Start of EXTRACTED MATERIAL
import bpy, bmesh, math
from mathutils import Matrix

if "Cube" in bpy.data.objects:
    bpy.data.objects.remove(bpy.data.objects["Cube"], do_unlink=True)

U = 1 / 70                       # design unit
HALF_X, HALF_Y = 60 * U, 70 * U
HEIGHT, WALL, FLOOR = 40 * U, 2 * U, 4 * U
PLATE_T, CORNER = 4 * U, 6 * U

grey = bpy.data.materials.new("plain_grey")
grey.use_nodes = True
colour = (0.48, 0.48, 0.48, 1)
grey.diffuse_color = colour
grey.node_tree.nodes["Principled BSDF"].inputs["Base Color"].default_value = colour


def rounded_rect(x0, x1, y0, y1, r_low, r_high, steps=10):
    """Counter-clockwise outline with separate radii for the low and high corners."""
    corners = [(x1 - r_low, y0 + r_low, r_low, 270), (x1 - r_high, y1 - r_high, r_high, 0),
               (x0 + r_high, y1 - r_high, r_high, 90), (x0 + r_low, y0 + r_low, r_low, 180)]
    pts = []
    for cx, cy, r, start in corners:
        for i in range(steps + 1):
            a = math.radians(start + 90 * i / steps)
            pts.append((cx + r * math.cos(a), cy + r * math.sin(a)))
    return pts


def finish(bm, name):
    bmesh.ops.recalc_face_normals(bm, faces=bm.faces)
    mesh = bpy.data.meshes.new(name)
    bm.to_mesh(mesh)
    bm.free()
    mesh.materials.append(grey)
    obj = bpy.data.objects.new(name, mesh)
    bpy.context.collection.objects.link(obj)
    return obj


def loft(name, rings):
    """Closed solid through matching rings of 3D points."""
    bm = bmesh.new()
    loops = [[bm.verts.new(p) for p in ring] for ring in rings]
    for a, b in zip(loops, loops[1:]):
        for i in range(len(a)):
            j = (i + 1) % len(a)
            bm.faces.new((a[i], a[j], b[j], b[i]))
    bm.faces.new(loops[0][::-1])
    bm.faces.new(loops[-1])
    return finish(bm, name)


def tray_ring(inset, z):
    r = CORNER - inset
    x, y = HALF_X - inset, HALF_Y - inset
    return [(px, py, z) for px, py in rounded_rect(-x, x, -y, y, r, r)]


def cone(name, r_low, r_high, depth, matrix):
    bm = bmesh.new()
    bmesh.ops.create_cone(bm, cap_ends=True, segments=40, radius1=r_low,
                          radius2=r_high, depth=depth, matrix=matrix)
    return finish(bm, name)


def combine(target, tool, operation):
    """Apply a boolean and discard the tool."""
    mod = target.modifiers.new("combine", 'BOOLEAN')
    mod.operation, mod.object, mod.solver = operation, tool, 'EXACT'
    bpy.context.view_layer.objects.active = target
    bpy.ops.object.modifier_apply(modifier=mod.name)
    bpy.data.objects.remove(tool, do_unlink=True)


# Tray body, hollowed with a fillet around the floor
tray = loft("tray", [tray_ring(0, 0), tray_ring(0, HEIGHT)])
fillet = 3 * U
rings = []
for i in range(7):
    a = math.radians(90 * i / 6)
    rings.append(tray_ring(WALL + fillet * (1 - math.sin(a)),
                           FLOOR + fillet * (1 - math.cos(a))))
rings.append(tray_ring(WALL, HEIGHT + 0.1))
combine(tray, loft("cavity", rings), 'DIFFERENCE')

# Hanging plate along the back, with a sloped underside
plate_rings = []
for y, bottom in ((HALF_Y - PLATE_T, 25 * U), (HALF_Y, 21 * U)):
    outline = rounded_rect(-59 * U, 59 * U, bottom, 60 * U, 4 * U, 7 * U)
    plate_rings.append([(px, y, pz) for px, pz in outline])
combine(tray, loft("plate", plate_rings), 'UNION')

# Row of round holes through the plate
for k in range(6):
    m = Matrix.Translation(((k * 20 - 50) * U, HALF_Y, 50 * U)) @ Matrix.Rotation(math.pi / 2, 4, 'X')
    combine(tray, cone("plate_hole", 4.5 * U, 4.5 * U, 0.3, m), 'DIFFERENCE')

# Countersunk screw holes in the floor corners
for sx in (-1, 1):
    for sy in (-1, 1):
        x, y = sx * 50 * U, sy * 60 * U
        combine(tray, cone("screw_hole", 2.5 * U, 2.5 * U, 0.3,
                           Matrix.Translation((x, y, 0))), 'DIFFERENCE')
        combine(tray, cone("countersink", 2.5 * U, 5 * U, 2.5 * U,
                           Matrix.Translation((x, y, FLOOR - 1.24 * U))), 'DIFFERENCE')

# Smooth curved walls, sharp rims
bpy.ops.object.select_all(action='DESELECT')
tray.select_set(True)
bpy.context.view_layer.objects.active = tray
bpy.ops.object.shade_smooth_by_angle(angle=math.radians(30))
End of EXTRACTED MATERIAL
Your response should consist of the full listing, exactly as written.

WORKED SOLUTION:
import bpy, bmesh, math
from mathutils import Matrix

if "Cube" in bpy.data.objects:
    bpy.data.objects.remove(bpy.data.objects["Cube"], do_unlink=True)

U = 1 / 70                       # design unit
HALF_X, HALF_Y = 60 * U, 70 * U
HEIGHT, WALL, FLOOR = 40 * U, 2 * U, 4 * U
PLATE_T, CORNER = 4 * U, 6 * U

grey = bpy.data.materials.new("plain_grey")
grey.use_nodes = True
colour = (0.48, 0.48, 0.48, 1)
grey.diffuse_color = colour
grey.node_tree.nodes["Principled BSDF"].inputs["Base Color"].default_value = colour


def rounded_rect(x0, x1, y0, y1, r_low, r_high, steps=10):
    """Counter-clockwise outline with separate radii for the low and high corners."""
    corners = [(x1 - r_low, y0 + r_low, r_low, 270), (x1 - r_high, y1 - r_high, r_high, 0),
               (x0 + r_high, y1 - r_high, r_high, 90), (x0 + r_low, y0 + r_low, r_low, 180)]
    pts = []
    for cx, cy, r, start in corners:
        for i in range(steps + 1):
            a = math.radians(start + 90 * i / steps)
            pts.append((cx + r * math.cos(a), cy + r * math.sin(a)))
    return pts


def finish(bm, name):
    bmesh.ops.recalc_face_normals(bm, faces=bm.faces)
    mesh = bpy.data.meshes.new(name)
    bm.to_mesh(mesh)
    bm.free()
    mesh.materials.append(grey)
    obj = bpy.data.objects.new(name, mesh)
    bpy.context.collection.objects.link(obj)
    return obj


def loft(name, rings):
    """Closed solid through matching rings of 3D points."""
    bm = bmesh.new()
    loops = [[bm.verts.new(p) for p in ring] for ring in rings]
    for a, b in zip(loops, loops[1:]):
        for i in range(len(a)):
            j = (i + 1) % len(a)
            bm.faces.new((a[i], a[j], b[j], b[i]))
    bm.faces.new(loops[0][::-1])
    bm.faces.new(loops[-1])
    return finish(bm, name)


def tray_ring(inset, z):
    r = CORNER - inset
    x, y = HALF_X - inset, HALF_Y - inset
    return [(px, py, z) for px, py in rounded_rect(-x, x, -y, y, r, r)]


def cone(name, r_low, r_high, depth, matrix):
    bm = bmesh.new()
    bmesh.ops.create_cone(bm, cap_ends=True, segments=40, radius1=r_low,
                          radius2=r_high, depth=depth, matrix=matrix)
    return finish(bm, name)


def combine(target, tool, operation):
    """Apply a boolean and discard the tool."""
    mod = target.modifiers.new("combine", 'BOOLEAN')
    mod.operation, mod.object, mod.solver = operation, tool, 'EXACT'
    bpy.context.view_layer.objects.active = target
    bpy.ops.object.modifier_apply(modifier=mod.name)
    bpy.data.objects.remove(tool, do_unlink=True)


# Tray body, hollowed with a fillet around the floor
tray = loft("tray", [tray_ring(0, 0), tray_ring(0, HEIGHT)])
fillet = 3 * U
rings = []
for i in range(7):
    a = math.radians(90 * i / 6)
    rings.append(tray_ring(WALL + fillet * (1 - math.sin(a)),
                           FLOOR + fillet * (1 - math.cos(a))))
rings.append(tray_ring(WALL, HEIGHT + 0.1))
combine(tray, loft("cavity", rings), 'DIFFERENCE')

# Hanging plate along the back, with a sloped underside
plate_rings = []
for y, bottom in ((HALF_Y - PLATE_T, 25 * U), (HALF_Y, 21 * U)):
    outline = rounded_rect(-59 * U, 59 * U, bottom, 60 * U, 4 * U, 7 * U)
    plate_rings.append([(px, y, pz) for px, pz in outline])
combine(tray, loft("plate", plate_rings), 'UNION')

# Row of round holes through the plate
for k in range(6):
    m = Matrix.Translation(((k * 20 - 50) * U, HALF_Y, 50 * U)) @ Matrix.Rotation(math.pi / 2, 4, 'X')
    combine(tray, cone("plate_hole", 4.5 * U, 4.5 * U, 0.3, m), 'DIFFERENCE')

# Countersunk screw holes in the floor corners
for sx in (-1, 1):
    for sy in (-1, 1):
        x, y = sx * 50 * U, sy * 60 * U
        combine(tray, cone("screw_hole", 2.5 * U, 2.5 * U, 0.3,
                           Matrix.Translation((x, y, 0))), 'DIFFERENCE')
        combine(tray, cone("countersink", 2.5 * U, 5 * U, 2.5 * U,
                           Matrix.Translation((x, y, FLOOR - 1.24 * U))), 'DIFFERENCE')

# Smooth curved walls, sharp rims
bpy.ops.object.select_all(action='DESELECT')
tray.select_set(True)
bpy.context.view_layer.objects.active = tray
bpy.ops.object.shade_smooth_by_angle(angle=math.radians(30))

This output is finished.